The record reflects that Phillips had no recollection of the interview or of what question had been asked by Tinajero and answered by R.K., when she wrote “doesn't remember [appellant's] mouth on her privates.” The trial court, in making the relevancy ruling, had to determine whether a reasonable person would believe that the particular piece of evidence was helpful in determining the truth or falsity of any fact that was of consequence to the lawsuit. See Tex.R. Evid. 401; Montgomery v. State, 810 S.W.2d 372, 375-76 (Tex.Crim.App.1990). In this case R.K. testified to three episodes of abuse, one episode involved appellant's mouth-to-genital contact, and two episodes did not. The investigator did not recall the interview, or what question had been asked, or what answer she was recording when making the notation. The notes were not helpful in determining the truth or falsity of any fact relevant to the lawsuit. Accordingly, they were not relevant and were not admissible.
Additionally, the investigator's notes were inadmissible because they memorialized out-of-court observations of a third party's interview with R.K. and were hearsay within hearsay. Tex.R. Evid. 805. Therefore, for the notes to have been admissible both (1) the written notes of the investigator and (2) the out-of-court statement of the victim would have had to conform to an exception to the hearsay rule. See Ricketts v. State, 89 S.W.3d 312, 319 n. 1 (Tex.App.-Fort Worth 2002, pet. ref'd). When a trial judge is presented with a proffer of evidence containing both admissible and inadmissible statements and the proponent of the evidence fails to segregate and specifically offer the admissible statements, the trial judge may properly exclude all of the statements. Jones v. State, 843 S.W.2d 487, 492-493 (Tex.Crim.App.1992); see also Garcia v. State, 126 S.W.3d 921, 926 (Tex.Crim.App.2004); Willover, 70 S.W.3d at 847.
Finally, in this case, the jury heard the purported statement of R.K. through defense counsel's cross-examination of R.K. Any error in excluding evidence is harmless if the same evidence is subsequently admitted without objection.

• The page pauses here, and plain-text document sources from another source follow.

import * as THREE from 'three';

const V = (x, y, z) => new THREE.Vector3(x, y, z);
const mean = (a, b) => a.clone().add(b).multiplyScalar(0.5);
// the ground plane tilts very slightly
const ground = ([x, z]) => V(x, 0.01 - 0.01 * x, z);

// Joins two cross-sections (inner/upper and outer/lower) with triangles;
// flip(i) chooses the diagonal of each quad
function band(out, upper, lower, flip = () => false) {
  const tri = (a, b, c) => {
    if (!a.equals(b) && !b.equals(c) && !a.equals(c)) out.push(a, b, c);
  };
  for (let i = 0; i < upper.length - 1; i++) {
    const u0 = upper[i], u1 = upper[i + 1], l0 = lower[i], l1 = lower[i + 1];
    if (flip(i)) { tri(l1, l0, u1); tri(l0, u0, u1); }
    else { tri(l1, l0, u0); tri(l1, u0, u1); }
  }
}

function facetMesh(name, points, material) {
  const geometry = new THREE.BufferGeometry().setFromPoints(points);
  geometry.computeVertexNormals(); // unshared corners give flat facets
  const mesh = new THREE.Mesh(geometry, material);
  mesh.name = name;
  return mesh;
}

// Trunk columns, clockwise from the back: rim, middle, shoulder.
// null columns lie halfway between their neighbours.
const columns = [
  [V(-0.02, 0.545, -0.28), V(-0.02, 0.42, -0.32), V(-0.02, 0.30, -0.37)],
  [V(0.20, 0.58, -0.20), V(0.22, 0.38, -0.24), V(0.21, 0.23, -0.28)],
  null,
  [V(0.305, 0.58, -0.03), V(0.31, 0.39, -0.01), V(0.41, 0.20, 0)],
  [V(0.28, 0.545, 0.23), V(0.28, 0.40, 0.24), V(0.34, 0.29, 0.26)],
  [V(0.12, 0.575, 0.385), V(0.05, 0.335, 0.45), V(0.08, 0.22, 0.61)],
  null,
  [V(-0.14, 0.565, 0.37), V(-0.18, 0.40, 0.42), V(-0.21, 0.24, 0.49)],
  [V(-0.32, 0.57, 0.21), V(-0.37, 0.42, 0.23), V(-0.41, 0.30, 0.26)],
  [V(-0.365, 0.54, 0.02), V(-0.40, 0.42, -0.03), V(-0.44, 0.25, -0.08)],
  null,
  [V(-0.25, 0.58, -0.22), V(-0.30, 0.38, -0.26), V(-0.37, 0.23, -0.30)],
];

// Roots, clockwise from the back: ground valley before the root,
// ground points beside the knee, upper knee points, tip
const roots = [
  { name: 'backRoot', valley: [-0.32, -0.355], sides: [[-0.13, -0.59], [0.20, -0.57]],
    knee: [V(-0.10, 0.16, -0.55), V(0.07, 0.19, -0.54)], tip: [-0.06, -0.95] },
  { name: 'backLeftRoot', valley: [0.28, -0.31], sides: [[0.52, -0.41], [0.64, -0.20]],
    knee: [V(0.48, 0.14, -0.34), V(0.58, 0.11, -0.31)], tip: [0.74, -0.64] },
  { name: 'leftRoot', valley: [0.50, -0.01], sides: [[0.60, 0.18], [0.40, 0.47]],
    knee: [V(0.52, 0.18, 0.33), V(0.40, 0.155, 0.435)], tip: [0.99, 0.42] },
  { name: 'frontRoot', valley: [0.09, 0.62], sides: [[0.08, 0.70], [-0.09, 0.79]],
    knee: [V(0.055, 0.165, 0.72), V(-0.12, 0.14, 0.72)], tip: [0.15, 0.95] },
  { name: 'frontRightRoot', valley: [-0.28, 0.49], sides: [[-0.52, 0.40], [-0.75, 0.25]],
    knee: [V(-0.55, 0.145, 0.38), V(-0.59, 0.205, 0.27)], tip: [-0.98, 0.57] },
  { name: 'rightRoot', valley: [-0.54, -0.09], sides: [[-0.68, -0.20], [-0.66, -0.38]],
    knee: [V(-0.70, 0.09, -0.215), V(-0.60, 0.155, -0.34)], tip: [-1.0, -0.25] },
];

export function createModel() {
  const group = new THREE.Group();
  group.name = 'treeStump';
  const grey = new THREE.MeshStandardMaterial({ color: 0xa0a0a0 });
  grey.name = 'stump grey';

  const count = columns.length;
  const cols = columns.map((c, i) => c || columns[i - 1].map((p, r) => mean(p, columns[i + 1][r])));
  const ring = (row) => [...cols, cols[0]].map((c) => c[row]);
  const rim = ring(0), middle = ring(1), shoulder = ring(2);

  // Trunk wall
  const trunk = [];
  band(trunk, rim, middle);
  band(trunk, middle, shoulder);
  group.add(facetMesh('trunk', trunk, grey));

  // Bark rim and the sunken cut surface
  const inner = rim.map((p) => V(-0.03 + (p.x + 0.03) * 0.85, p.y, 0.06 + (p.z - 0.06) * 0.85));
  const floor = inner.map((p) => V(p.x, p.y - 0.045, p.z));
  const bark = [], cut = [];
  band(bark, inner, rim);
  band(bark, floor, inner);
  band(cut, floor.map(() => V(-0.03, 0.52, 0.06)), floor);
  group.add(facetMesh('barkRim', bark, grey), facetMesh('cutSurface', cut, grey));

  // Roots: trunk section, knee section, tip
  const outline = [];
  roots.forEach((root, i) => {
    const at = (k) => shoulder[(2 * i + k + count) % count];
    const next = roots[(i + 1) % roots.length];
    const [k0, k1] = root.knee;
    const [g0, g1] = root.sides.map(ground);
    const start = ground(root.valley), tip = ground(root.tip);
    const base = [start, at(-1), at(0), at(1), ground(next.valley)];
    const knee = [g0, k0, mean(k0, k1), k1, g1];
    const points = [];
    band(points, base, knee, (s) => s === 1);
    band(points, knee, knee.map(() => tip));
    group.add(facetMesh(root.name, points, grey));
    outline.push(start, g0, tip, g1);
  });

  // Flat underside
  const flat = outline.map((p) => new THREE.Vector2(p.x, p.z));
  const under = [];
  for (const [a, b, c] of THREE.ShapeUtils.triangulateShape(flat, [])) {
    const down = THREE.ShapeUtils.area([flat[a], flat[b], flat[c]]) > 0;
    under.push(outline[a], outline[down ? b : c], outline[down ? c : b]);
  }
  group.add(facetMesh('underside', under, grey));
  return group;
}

See Chamberlain v. State, 998 S.W.2d 230, 235 (Tex.Crim.App.1999); McFarland v. State, 845 S.W.2d 824, 840 (Tex.Crim.App.1992).
The trial court did not abuse its discretion in denying the admission of the investigator's notes into evidence. We decide appellant's second issue against him.
The judgment of the trial court is affirmed.
Opinion By Justice MAZZANT.